Food-Processing Sector:

Post reports that the Philippines’ rapidly expanding production of processed F&B presents robust opportunities for U.S. exporters of agricultural raw materials and high-value ingredients. In 2015, the F&B processing industry’s gross value-added output increased 3% over the previous year and reached US$27.8 billion.  Roughly 90% of the Philippine F&B processing industry’s output is consumed domestically, with excellent growth prospects stemming from the country’s resilient economy and strong consumer base. In addition, as quality and efficiency continue to improve, the Philippines will be in a position to exploit export opportunities due to its strategic location and membership in various free trade agreements, such as the ASEAN Free Trade Area and the EFTA Philippines Free Trade.

As the quality and competitiveness of Philippine processed F&B products improve, exports are expected to rise. While exports to major trading partners such as the U.S. should continue to grow, prospects for the lucrative East and Southeast Asian markets are especially strong because of the country’s strategic location. The nation’s capital, Manila, is situated within a six-day trip by sea or a four-hour trip by air to any major port in the region. The short transit time makes it an ideal staging area, especially for frozen and chilled products.  The Philippines’ membership in regional free trade agreements further augments the industry’s export prospects. Exemplifying a classic win-win trade scenario, the Philippine F&B processing industry’s growing use of U.S. agricultural ingredients provides a valuable path for these U.S. products to grow in tandem with Philippine exports and expand market share throughout the region.  

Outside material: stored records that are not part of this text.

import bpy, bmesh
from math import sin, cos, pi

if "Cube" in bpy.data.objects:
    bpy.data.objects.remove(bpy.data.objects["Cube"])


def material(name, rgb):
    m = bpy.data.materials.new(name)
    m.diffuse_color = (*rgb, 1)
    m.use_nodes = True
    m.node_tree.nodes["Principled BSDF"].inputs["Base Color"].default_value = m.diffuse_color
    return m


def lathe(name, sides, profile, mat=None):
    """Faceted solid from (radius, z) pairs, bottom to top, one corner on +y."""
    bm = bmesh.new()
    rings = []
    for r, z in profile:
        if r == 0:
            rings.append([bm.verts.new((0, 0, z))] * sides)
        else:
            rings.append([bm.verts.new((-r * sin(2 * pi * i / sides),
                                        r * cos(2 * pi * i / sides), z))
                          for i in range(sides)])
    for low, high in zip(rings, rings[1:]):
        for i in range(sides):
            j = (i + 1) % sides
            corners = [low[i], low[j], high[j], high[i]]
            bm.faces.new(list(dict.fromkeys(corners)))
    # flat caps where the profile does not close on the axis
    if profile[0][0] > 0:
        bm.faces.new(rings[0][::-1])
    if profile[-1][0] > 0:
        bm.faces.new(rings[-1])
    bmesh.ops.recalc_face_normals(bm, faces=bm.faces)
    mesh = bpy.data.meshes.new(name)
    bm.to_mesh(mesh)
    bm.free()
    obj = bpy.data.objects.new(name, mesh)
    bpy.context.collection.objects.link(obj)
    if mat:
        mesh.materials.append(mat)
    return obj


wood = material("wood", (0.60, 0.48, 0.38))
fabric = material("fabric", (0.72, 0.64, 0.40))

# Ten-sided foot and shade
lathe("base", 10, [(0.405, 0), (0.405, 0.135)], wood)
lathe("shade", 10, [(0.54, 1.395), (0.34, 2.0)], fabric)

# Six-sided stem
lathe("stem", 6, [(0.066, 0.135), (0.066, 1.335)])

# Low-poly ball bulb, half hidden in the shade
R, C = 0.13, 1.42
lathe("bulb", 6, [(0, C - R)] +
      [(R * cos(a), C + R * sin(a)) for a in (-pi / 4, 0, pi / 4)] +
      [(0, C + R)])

Aside from trade liberalization, future trade of processed F&B products in the region will be driven by strong economic growth and rising incomes, increasing urbanization, demand for greater product variety, quality, convenience and safety and the proliferation of bigger and more sophisticated retail and food service formats.

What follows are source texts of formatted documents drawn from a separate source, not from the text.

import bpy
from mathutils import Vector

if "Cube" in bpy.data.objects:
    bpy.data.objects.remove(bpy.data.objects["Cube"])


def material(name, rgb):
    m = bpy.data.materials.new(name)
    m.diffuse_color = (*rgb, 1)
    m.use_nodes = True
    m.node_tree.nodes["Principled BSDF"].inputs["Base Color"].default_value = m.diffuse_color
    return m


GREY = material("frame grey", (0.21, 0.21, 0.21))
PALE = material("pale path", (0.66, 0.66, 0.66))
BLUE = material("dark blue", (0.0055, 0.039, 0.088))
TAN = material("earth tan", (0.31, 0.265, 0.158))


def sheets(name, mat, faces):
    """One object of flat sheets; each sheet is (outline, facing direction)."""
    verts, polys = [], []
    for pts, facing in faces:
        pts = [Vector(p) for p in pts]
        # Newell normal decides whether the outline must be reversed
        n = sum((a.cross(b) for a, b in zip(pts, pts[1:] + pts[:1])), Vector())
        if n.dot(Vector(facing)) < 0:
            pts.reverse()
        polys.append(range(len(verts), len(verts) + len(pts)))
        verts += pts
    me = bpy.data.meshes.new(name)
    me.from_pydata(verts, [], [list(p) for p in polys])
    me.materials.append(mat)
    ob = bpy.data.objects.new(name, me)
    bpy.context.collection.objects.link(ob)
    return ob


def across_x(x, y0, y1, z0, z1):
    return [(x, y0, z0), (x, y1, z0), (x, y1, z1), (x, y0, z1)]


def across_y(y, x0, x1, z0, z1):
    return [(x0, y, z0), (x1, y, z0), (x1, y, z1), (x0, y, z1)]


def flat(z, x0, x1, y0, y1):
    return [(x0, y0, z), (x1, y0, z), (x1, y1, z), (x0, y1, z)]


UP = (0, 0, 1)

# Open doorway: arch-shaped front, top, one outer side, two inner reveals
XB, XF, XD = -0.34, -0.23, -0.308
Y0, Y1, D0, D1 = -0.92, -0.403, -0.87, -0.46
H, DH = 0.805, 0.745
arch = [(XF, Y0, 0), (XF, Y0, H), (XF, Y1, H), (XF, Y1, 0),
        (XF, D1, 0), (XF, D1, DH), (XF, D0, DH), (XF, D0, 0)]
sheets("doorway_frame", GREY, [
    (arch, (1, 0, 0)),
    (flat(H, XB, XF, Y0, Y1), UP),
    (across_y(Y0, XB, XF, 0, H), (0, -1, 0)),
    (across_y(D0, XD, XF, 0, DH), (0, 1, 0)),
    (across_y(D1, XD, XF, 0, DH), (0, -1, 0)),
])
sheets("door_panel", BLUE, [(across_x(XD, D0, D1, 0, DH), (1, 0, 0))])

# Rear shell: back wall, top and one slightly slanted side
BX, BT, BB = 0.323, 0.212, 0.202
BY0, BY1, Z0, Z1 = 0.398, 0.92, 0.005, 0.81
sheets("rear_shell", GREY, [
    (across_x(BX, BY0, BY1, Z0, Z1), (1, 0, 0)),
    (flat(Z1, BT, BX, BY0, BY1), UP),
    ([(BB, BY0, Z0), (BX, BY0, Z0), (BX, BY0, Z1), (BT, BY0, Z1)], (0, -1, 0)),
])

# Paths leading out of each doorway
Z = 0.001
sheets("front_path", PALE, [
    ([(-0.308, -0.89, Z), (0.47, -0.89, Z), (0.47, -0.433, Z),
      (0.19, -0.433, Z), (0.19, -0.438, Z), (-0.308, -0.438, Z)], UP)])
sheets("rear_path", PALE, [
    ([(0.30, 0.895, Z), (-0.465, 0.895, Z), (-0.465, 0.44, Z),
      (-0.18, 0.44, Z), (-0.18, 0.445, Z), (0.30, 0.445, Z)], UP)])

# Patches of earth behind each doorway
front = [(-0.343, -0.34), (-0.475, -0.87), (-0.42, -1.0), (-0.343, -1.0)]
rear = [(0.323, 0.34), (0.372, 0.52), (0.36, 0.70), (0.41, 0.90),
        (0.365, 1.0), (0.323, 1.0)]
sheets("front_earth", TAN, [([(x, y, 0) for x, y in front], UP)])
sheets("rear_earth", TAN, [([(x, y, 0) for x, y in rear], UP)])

A majority of the large F&B processors in the Philippines import full-container loads of agricultural raw materials and ingredients directly, while smaller companies including “mom-and-pop” processors purchase from importers and distributors. Most of the importers are based in Metro Manila and manage their own distribution, while others appoint independent distributors to cover the country’s key provincial areas. The most common entry strategy for new-to market U.S. exporters is to offer products to large processors and importers.    

Some exporters have been able to successfully penetrate the Philippine market by providing technical assistance to Philippine F&B processors on the applications of raw materials and ingredients. This is especially true for more “advanced” ingredients such as protein isolates, and less familiar ingredients such as dehydrated potatoes and pea flour. Other areas for knowledge transfer include: product development and innovation, automation of the production process, product preservation and packaging.  

Best Product Prospects:

Based on interviews with Philippine F&B processors the top growth prospects for U.S. agricultural raw materials for further processing include poultry cuts including chicken feet; mechanically de-boned poultry meat; trimmings and beef offal’s for sausage manufacturing; milk and whey powder; cheeses and other dairy products; fresh fruits and vegetables; frozen concentrated fruit and vegetable juices; dried and dehydrated fruits, vegetables and nuts. Additional products include grape must; specialty flours (e.g. soy, pea and potato); condiments and sauces; seafood products (e.g. salmon heads and bellies, squid, crab claws); sweeteners and beverage bases; grains and cereals; protein isolates and concentrates; and fats and edible oils.  

Loading...

View Calendar

U.S. Food Showcase at FMI
June 20-23, 2016
Chicago, Illinois

Food Ingredients Asia-China
June 21-23, 2016
Shanghai, China

Specialty Coffee Association of Europe
June 23-14, 2016
Dublin, Ireland

Imbibe Live 2016
July 4-5, 2016
London, United Kingdom

View Calendar

Export Intelligence Video Series -Philippines

See more videos